You are here

Justice News

Department of Justice
U.S. Attorney’s Office
Eastern District of California

FOR IMMEDIATE RELEASE
Thursday, January 29, 2015

Stockton Residents Indicted In Phony Tax Return Scheme

FRESNO, Calif. — Two Stockton residents were indicted today for a conspiracy to fraudulently obtain tax refunds, United States Attorney Benjamin B. Wagner announced.

Vivian Marie Williams, 49, was charged with 44 counts of conspiracy, false claims to a government agency, identity theft, and aiding and assisting in the preparation of false and fraudulent tax returns. Darrell Lemont Morris, 43, was charged with one count of conspiracy.
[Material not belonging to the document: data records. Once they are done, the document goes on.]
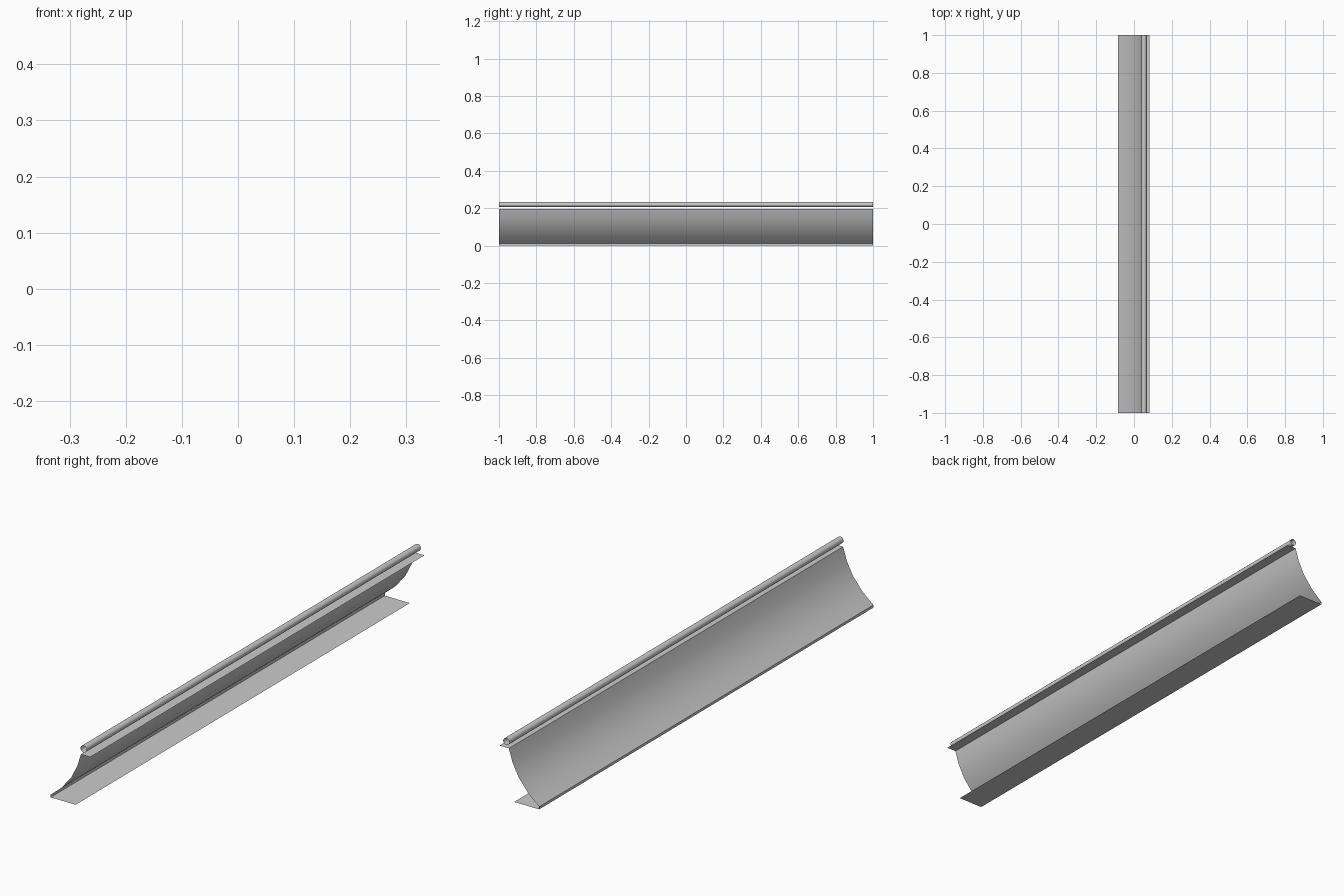
import bpy, bmesh
from math import cos, sin, pi, radians

if "Cube" in bpy.data.objects:
    bpy.data.objects.remove(bpy.data.objects["Cube"])

HALF = 1.0  # half length along y


def extrude_profile(name, pts, closed=False, smooth=True):
    """Thin open-ended sheet: an x/z profile swept along y."""
    bm = bmesh.new()
    rings = [[bm.verts.new((x, y, z)) for x, z in pts] for y in (-HALF, HALF)]
    n = len(pts)
    for i in range(n if closed else n - 1):
        j = (i + 1) % n
        bm.faces.new((rings[0][i], rings[0][j], rings[1][j], rings[1][i]))
    mesh = bpy.data.meshes.new(name)
    bm.to_mesh(mesh)
    bm.free()
    obj = bpy.data.objects.new(name, mesh)
    bpy.context.collection.objects.link(obj)
    if smooth:
        bpy.ops.object.select_all(action='DESELECT')
        obj.select_set(True)
        bpy.context.view_layer.objects.active = obj
        bpy.ops.object.shade_smooth_by_angle(angle=radians(40))
    return obj


# flat foot plate with its short upright lip
extrude_profile("base_plate", [(0.02, 0.0), (-0.085, 0.0), (-0.085, 0.01)], smooth=False)

# curved wall leaning from the lip up to the top flange
extrude_profile("curved_wall", [(-0.085, 0.01), (-0.04, 0.048), (0.001, 0.098),
                                (0.027, 0.149), (0.042, 0.197)])

# narrow flange along the top of the wall
extrude_profile("top_flange", [(0.042, 0.197), (0.081, 0.197)], smooth=False)

# open tube above the flange
R, SIDES = 0.013, 12
extrude_profile("top_tube", [(0.053 + R * cos(2 * pi * i / SIDES),
                              0.22 + R * sin(2 * pi * i / SIDES))
                             for i in range(SIDES)][::-1], closed=True)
According to the indictment, Williams was a tax preparer who operated out of her home using the business name Williams Financial Service. Between January 2010 and March 2011, Williams allegedly submitted tax returns for both legitimate clients and in the names of victims of identity theft. The tax returns for legitimate clients reported inflated business and wage income, which allowed the taxpayers to claim a higher tax refund as a result of the Earned Income Tax Credit and the Child Tax Credit. The tax returns for victims of identity theft were allegedly submitted without the knowledge of the taxpayers, and allowed Williams to collect tax refunds on their behalf. The indictment alleges that Morris conspired with Williams in the scheme to file tax returns on behalf of victims of identity theft, allowed Williams to use his bank accounts for the deposit of tax refunds, and then shared in the proceeds with Williams.

This case is the product of an investigation by the Internal Revenue Service, Criminal Investigation. Assistant United States Attorney Mark J. McKeon is prosecuting the case.

If convicted, Williams faces a maximum statutory penalty of five years in prison and a $250,000 fine for each count of filing a false claim; 15 years in prison and a $250,000 fine for each count of identity theft; and three years in prison and a $250,000 fine for each count of aiding in the preparation of false tax returns. Williams and Morris each face a maximum statutory penalty of 15 years in prison and a $250,000 fine for conspiracy. Any sentence, however, would be determined at the discretion of the court after consideration of any applicable statutory factors and the Federal Sentencing Guidelines, which take into account a number of variables. The charges are only allegations; the defendant is presumed innocent until and unless proven guilty beyond a reasonable doubt.

Updated April 8, 2015